U.K. Companies That Defy Spam Legislations
Many U.K. companies are not maintaining compliance with regulations governing the distribution of unsolicited e-mails, says a survey of a direct marketing services vendor.
The data and marketing company CDMS conducted a poll to find that 31% of successfully placed U.K. firms were defying the EU directive regulating privacy and electronic communications, which allows Internet users to exercise right to restrict e-mail adverts and marketing content.
According to this Europe-wide legislation for e-mail communications with private consumers, companies can send unsolicited sales messages only to non-customers subject to their willingness for receiving them. To elaborate, the electronic free campaign records individual e-mailers' details. Under the legislation if the company, which has stored those details, wants to send the subsequent sales marketing e-mails to those contacts it must ask them whether they would like to receive them or not.

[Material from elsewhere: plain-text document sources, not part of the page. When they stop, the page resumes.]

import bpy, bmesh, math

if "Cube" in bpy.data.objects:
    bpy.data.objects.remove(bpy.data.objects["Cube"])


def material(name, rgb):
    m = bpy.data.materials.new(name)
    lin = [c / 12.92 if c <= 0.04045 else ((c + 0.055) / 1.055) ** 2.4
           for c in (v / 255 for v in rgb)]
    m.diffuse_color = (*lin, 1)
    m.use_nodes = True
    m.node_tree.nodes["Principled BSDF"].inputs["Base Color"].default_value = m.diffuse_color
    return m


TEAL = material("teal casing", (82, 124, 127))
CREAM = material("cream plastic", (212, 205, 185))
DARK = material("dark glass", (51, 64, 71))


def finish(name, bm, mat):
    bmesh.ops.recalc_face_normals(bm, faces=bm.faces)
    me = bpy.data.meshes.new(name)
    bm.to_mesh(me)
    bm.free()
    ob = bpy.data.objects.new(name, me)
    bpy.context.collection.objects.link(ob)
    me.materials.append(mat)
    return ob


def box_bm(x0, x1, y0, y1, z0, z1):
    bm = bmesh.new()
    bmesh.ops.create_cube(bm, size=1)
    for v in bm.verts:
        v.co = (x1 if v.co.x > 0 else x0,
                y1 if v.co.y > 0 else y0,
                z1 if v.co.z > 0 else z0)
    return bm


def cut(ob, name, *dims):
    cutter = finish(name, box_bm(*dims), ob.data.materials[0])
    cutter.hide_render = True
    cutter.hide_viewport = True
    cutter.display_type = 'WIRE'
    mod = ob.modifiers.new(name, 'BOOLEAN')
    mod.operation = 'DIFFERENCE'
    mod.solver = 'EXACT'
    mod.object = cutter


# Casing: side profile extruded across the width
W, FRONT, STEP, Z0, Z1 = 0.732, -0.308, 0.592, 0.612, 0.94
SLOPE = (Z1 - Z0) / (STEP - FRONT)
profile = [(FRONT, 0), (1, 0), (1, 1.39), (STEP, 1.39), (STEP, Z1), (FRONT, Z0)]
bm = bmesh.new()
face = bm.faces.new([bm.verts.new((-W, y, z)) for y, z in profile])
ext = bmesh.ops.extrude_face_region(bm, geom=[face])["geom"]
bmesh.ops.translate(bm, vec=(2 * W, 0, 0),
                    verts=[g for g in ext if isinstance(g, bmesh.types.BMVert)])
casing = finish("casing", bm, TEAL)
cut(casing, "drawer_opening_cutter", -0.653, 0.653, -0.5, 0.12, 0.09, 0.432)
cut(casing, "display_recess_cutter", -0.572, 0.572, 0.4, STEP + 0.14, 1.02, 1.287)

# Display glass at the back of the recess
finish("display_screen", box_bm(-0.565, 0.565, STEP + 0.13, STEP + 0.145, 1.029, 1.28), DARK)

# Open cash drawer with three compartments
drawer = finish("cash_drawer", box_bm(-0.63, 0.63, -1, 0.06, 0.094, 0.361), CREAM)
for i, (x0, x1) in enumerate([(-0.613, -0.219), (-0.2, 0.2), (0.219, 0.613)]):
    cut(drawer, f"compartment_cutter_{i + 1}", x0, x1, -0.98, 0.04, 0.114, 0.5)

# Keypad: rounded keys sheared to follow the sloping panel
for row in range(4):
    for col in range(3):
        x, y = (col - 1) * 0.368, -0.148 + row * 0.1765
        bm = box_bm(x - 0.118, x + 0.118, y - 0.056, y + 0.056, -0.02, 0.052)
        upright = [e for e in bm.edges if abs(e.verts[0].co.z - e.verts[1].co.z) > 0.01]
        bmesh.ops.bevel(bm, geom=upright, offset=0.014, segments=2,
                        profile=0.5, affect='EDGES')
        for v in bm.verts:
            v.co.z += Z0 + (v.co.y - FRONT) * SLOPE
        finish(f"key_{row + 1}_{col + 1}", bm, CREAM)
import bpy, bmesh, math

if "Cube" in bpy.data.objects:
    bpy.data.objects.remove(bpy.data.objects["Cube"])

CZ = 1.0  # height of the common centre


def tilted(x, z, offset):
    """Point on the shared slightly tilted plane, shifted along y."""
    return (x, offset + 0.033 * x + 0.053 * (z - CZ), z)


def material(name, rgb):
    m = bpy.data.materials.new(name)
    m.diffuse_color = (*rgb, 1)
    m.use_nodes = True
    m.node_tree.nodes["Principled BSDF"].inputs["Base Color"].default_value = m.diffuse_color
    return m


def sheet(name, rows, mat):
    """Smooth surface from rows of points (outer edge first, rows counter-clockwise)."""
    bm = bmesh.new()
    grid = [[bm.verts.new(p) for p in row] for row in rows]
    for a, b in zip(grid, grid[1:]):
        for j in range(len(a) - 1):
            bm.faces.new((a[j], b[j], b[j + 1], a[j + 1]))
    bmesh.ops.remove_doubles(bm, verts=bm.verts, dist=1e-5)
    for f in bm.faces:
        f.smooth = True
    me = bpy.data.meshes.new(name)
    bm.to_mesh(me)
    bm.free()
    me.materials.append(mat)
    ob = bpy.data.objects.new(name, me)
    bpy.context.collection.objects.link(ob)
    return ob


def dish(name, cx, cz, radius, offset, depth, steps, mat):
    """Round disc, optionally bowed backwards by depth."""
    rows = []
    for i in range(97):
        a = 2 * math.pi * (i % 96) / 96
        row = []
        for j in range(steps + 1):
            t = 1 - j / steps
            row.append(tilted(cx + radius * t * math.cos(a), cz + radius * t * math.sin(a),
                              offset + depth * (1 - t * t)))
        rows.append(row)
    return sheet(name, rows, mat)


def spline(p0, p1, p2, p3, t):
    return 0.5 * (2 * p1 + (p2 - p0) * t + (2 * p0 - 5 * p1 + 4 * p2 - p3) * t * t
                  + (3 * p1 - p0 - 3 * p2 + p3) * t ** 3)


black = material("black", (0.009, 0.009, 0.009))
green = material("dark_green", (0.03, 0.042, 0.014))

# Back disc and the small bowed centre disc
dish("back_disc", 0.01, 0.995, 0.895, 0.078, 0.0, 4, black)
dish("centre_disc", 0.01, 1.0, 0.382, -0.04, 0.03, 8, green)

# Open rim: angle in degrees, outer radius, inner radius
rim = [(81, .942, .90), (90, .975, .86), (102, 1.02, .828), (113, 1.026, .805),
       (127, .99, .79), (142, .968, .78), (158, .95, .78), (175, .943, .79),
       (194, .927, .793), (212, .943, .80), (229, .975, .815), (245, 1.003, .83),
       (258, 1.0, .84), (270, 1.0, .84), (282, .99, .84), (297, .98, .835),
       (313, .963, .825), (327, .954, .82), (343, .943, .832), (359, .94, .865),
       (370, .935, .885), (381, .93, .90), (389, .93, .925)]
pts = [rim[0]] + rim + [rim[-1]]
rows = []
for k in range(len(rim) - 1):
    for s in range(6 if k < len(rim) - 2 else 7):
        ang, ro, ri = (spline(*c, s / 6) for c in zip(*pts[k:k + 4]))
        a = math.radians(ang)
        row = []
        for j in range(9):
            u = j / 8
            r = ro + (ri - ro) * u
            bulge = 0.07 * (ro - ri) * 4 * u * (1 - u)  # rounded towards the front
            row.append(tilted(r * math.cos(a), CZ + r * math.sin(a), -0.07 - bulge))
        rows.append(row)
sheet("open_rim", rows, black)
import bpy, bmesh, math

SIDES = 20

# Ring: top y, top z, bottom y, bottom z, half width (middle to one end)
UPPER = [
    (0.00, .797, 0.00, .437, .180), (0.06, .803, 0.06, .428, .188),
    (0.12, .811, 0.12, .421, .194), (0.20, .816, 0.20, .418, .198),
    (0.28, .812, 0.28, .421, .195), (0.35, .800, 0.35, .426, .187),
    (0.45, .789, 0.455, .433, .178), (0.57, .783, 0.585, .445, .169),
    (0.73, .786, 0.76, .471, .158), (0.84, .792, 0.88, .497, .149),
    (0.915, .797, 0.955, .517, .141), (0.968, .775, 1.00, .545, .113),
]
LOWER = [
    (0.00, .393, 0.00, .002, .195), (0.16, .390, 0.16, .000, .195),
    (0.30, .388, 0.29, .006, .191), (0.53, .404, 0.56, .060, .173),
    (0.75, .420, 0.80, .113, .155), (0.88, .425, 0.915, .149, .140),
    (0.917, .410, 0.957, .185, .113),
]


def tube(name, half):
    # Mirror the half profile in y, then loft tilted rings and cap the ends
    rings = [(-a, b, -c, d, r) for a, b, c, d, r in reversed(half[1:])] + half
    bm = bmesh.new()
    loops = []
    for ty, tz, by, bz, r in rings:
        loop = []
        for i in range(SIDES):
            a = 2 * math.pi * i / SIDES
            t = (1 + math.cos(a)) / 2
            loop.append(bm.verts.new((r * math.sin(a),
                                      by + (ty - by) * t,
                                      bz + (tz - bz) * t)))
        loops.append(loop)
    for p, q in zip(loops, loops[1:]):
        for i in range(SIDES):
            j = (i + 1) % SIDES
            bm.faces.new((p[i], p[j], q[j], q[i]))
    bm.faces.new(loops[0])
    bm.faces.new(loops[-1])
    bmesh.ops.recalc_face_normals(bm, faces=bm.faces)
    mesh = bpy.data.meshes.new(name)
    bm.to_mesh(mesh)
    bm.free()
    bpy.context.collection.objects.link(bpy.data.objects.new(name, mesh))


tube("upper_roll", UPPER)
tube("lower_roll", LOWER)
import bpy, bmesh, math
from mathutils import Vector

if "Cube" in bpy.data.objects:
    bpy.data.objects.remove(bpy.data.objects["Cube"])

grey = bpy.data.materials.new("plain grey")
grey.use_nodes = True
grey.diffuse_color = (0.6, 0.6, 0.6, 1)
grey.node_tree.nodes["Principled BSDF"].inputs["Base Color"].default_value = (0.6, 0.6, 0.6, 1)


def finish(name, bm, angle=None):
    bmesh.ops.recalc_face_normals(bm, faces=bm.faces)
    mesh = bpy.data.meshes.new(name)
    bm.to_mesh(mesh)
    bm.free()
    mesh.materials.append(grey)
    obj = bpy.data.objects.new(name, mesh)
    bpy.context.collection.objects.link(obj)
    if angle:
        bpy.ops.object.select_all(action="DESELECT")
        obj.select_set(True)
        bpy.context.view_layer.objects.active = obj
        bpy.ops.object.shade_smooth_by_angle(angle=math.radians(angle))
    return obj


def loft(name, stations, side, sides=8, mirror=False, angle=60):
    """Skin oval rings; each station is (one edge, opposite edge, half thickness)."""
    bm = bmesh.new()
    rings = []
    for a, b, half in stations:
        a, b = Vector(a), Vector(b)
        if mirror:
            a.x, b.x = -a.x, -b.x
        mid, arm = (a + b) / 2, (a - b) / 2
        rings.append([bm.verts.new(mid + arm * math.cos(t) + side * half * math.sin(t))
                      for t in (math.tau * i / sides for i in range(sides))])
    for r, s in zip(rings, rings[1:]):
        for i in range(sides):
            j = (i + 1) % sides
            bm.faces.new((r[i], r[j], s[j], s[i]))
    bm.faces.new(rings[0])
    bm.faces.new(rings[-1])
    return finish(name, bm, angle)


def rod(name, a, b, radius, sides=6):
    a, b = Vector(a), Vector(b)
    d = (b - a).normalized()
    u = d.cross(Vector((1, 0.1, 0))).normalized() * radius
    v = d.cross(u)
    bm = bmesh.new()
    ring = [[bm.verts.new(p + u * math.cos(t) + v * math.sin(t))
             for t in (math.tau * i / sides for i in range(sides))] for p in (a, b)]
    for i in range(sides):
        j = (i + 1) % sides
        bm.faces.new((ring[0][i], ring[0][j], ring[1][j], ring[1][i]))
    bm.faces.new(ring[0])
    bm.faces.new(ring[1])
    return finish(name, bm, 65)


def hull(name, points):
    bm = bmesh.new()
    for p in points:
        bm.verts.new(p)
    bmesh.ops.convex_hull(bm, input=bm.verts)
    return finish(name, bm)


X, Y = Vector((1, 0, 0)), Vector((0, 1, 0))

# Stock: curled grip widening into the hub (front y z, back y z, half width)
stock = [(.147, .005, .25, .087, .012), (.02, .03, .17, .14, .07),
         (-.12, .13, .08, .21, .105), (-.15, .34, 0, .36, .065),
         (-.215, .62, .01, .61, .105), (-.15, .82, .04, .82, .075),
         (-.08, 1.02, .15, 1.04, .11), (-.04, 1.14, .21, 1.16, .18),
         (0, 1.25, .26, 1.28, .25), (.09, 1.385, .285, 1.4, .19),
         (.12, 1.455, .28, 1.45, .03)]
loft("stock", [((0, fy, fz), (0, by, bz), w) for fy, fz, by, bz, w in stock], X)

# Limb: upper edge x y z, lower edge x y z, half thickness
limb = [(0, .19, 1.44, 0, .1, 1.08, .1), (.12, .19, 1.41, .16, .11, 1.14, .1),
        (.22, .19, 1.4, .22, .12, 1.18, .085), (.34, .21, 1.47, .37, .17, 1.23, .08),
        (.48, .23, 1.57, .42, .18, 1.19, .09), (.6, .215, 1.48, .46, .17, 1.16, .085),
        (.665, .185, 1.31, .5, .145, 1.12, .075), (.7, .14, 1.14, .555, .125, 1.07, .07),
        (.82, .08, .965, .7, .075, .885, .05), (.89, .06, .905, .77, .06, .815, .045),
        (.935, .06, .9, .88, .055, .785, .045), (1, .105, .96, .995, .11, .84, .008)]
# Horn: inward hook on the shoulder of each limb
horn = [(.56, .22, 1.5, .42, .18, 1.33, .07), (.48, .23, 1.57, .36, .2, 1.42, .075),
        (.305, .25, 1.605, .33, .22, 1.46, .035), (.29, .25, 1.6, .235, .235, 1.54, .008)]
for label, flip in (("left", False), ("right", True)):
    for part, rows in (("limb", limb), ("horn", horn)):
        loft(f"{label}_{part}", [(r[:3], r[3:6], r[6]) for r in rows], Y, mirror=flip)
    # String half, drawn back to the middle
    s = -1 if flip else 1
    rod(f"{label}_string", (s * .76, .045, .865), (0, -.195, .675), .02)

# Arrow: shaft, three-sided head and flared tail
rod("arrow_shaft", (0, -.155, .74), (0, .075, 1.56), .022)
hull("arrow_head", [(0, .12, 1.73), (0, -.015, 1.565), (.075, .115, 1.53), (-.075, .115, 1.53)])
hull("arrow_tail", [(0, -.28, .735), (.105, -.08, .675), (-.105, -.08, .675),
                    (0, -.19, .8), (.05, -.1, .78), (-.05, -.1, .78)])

Many firms claim that permitting people to regard their e-mails as junk jeopardizes their reputation by naming them 'junk mailers'.
The number of companies that abide by the law has increased from 66% in 2005 to 69% in 2006. In this respect those organizations that do not comply with the law are likely to be regarded as those not caring about their customers, says spokesman Ian Hubbard. Hubbard says non-compliant companies are putting their hard-worked brands at risk by apparently creating the thought among consumers that those companies do not pay attention to legislation constructed to protect privacy of customers. These then label them as junk e-mailers and associate them with spammers. It also raises consumers' concern about the security of their personal information.
Putting their processes in place is thus the urgent need of non-complaint companies so their current risk can be minimized. This is necessary to prevent themselves from being subjects to public complaint or any possible prosecution.
These companies need to go through a major forensic and clean-up job on their marketing databases. This means they must set up an adequate fail-safe consent section for their contact database to make compliance effective. The companies will then have to match it with people's permissions to receive unsolicited e-mails from those particular companies.
Related article: U.S. Businesses Lose $712 Per Worker Due to Spam
» SPAMfighter News - 12-01-2007